| Action item |
Repeat each entry below exactly.

--- Task inputs ---

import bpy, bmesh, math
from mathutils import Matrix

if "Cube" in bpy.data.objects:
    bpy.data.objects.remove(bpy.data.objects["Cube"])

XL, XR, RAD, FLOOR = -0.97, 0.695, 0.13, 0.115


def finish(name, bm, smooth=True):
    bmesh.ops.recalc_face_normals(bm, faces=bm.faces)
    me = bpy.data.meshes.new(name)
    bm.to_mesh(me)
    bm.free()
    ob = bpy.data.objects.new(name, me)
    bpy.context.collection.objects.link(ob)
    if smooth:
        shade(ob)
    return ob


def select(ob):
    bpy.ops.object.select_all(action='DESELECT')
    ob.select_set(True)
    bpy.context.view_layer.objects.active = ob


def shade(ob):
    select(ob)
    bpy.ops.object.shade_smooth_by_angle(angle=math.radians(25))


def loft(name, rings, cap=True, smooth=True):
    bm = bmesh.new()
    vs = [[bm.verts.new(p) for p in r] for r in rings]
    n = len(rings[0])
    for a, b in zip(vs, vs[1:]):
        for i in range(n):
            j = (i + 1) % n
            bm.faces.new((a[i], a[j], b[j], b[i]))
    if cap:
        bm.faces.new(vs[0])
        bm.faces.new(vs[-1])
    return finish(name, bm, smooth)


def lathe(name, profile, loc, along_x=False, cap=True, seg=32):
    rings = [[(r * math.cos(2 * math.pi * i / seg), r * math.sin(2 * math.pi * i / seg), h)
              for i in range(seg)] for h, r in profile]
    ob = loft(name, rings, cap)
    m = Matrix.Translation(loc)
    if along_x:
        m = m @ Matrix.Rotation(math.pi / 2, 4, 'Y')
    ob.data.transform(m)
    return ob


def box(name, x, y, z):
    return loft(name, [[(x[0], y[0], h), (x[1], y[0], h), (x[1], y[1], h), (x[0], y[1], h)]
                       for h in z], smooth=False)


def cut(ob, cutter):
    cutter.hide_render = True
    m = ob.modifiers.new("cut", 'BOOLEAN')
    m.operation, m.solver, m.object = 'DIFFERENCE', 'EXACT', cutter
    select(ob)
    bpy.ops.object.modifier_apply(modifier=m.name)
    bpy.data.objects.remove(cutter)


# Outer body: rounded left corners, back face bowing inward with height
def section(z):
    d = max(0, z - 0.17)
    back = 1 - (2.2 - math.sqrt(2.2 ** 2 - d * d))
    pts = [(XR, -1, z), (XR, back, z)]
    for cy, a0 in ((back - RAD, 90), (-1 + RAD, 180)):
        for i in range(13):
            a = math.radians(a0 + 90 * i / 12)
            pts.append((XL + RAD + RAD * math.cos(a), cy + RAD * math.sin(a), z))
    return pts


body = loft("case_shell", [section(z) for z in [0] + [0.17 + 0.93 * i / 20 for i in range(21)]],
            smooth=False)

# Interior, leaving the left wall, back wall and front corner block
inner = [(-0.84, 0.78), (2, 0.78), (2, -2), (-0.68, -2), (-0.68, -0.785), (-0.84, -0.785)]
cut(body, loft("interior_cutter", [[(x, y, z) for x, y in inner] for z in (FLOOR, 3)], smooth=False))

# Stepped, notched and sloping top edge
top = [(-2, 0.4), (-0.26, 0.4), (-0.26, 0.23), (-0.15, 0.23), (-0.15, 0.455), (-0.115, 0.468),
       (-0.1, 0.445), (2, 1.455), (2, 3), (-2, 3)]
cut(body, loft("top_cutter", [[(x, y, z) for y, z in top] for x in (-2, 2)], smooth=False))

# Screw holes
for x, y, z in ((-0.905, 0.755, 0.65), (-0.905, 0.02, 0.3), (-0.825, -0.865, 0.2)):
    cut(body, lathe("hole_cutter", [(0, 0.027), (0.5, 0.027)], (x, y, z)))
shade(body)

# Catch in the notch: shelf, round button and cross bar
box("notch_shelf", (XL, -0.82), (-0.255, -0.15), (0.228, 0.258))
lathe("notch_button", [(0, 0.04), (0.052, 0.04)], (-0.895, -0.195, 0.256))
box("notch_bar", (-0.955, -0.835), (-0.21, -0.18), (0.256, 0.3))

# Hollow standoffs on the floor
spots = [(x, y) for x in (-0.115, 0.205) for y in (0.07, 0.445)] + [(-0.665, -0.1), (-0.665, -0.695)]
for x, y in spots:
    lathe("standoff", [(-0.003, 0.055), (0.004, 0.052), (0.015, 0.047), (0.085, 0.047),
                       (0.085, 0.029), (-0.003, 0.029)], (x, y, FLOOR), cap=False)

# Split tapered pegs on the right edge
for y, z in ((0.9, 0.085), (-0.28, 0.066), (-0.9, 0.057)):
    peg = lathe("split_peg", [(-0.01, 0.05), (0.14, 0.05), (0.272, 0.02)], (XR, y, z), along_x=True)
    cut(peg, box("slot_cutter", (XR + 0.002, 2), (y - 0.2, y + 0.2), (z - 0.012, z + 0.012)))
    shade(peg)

---

| Exercise result |
import bpy, bmesh, math
from mathutils import Matrix

if "Cube" in bpy.data.objects:
    bpy.data.objects.remove(bpy.data.objects["Cube"])

XL, XR, RAD, FLOOR = -0.97, 0.695, 0.13, 0.115


def finish(name, bm, smooth=True):
    bmesh.ops.recalc_face_normals(bm, faces=bm.faces)
    me = bpy.data.meshes.new(name)
    bm.to_mesh(me)
    bm.free()
    ob = bpy.data.objects.new(name, me)
    bpy.context.collection.objects.link(ob)
    if smooth:
        shade(ob)
    return ob


def select(ob):
    bpy.ops.object.select_all(action='DESELECT')
    ob.select_set(True)
    bpy.context.view_layer.objects.active = ob


def shade(ob):
    select(ob)
    bpy.ops.object.shade_smooth_by_angle(angle=math.radians(25))


def loft(name, rings, cap=True, smooth=True):
    bm = bmesh.new()
    vs = [[bm.verts.new(p) for p in r] for r in rings]
    n = len(rings[0])
    for a, b in zip(vs, vs[1:]):
        for i in range(n):
            j = (i + 1) % n
            bm.faces.new((a[i], a[j], b[j], b[i]))
    if cap:
        bm.faces.new(vs[0])
        bm.faces.new(vs[-1])
    return finish(name, bm, smooth)


def lathe(name, profile, loc, along_x=False, cap=True, seg=32):
    rings = [[(r * math.cos(2 * math.pi * i / seg), r * math.sin(2 * math.pi * i / seg), h)
              for i in range(seg)] for h, r in profile]
    ob = loft(name, rings, cap)
    m = Matrix.Translation(loc)
    if along_x:
        m = m @ Matrix.Rotation(math.pi / 2, 4, 'Y')
    ob.data.transform(m)
    return ob


def box(name, x, y, z):
    return loft(name, [[(x[0], y[0], h), (x[1], y[0], h), (x[1], y[1], h), (x[0], y[1], h)]
                       for h in z], smooth=False)


def cut(ob, cutter):
    cutter.hide_render = True
    m = ob.modifiers.new("cut", 'BOOLEAN')
    m.operation, m.solver, m.object = 'DIFFERENCE', 'EXACT', cutter
    select(ob)
    bpy.ops.object.modifier_apply(modifier=m.name)
    bpy.data.objects.remove(cutter)


# Outer body: rounded left corners, back face bowing inward with height
def section(z):
    d = max(0, z - 0.17)
    back = 1 - (2.2 - math.sqrt(2.2 ** 2 - d * d))
    pts = [(XR, -1, z), (XR, back, z)]
    for cy, a0 in ((back - RAD, 90), (-1 + RAD, 180)):
        for i in range(13):
            a = math.radians(a0 + 90 * i / 12)
            pts.append((XL + RAD + RAD * math.cos(a), cy + RAD * math.sin(a), z))
    return pts


body = loft("case_shell", [section(z) for z in [0] + [0.17 + 0.93 * i / 20 for i in range(21)]],
            smooth=False)

# Interior, leaving the left wall, back wall and front corner block
inner = [(-0.84, 0.78), (2, 0.78), (2, -2), (-0.68, -2), (-0.68, -0.785), (-0.84, -0.785)]
cut(body, loft("interior_cutter", [[(x, y, z) for x, y in inner] for z in (FLOOR, 3)], smooth=False))

# Stepped, notched and sloping top edge
top = [(-2, 0.4), (-0.26, 0.4), (-0.26, 0.23), (-0.15, 0.23), (-0.15, 0.455), (-0.115, 0.468),
       (-0.1, 0.445), (2, 1.455), (2, 3), (-2, 3)]
cut(body, loft("top_cutter", [[(x, y, z) for y, z in top] for x in (-2, 2)], smooth=False))

# Screw holes
for x, y, z in ((-0.905, 0.755, 0.65), (-0.905, 0.02, 0.3), (-0.825, -0.865, 0.2)):
    cut(body, lathe("hole_cutter", [(0, 0.027), (0.5, 0.027)], (x, y, z)))
shade(body)

# Catch in the notch: shelf, round button and cross bar
box("notch_shelf", (XL, -0.82), (-0.255, -0.15), (0.228, 0.258))
lathe("notch_button", [(0, 0.04), (0.052, 0.04)], (-0.895, -0.195, 0.256))
box("notch_bar", (-0.955, -0.835), (-0.21, -0.18), (0.256, 0.3))

# Hollow standoffs on the floor
spots = [(x, y) for x in (-0.115, 0.205) for y in (0.07, 0.445)] + [(-0.665, -0.1), (-0.665, -0.695)]
for x, y in spots:
    lathe("standoff", [(-0.003, 0.055), (0.004, 0.052), (0.015, 0.047), (0.085, 0.047),
                       (0.085, 0.029), (-0.003, 0.029)], (x, y, FLOOR), cap=False)

# Split tapered pegs on the right edge
for y, z in ((0.9, 0.085), (-0.28, 0.066), (-0.9, 0.057)):
    peg = lathe("split_peg", [(-0.01, 0.05), (0.14, 0.05), (0.272, 0.02)], (XR, y, z), along_x=True)
    cut(peg, box("slot_cutter", (XR + 0.002, 2), (y - 0.2, y + 0.2), (z - 0.012, z + 0.012)))
    shade(peg)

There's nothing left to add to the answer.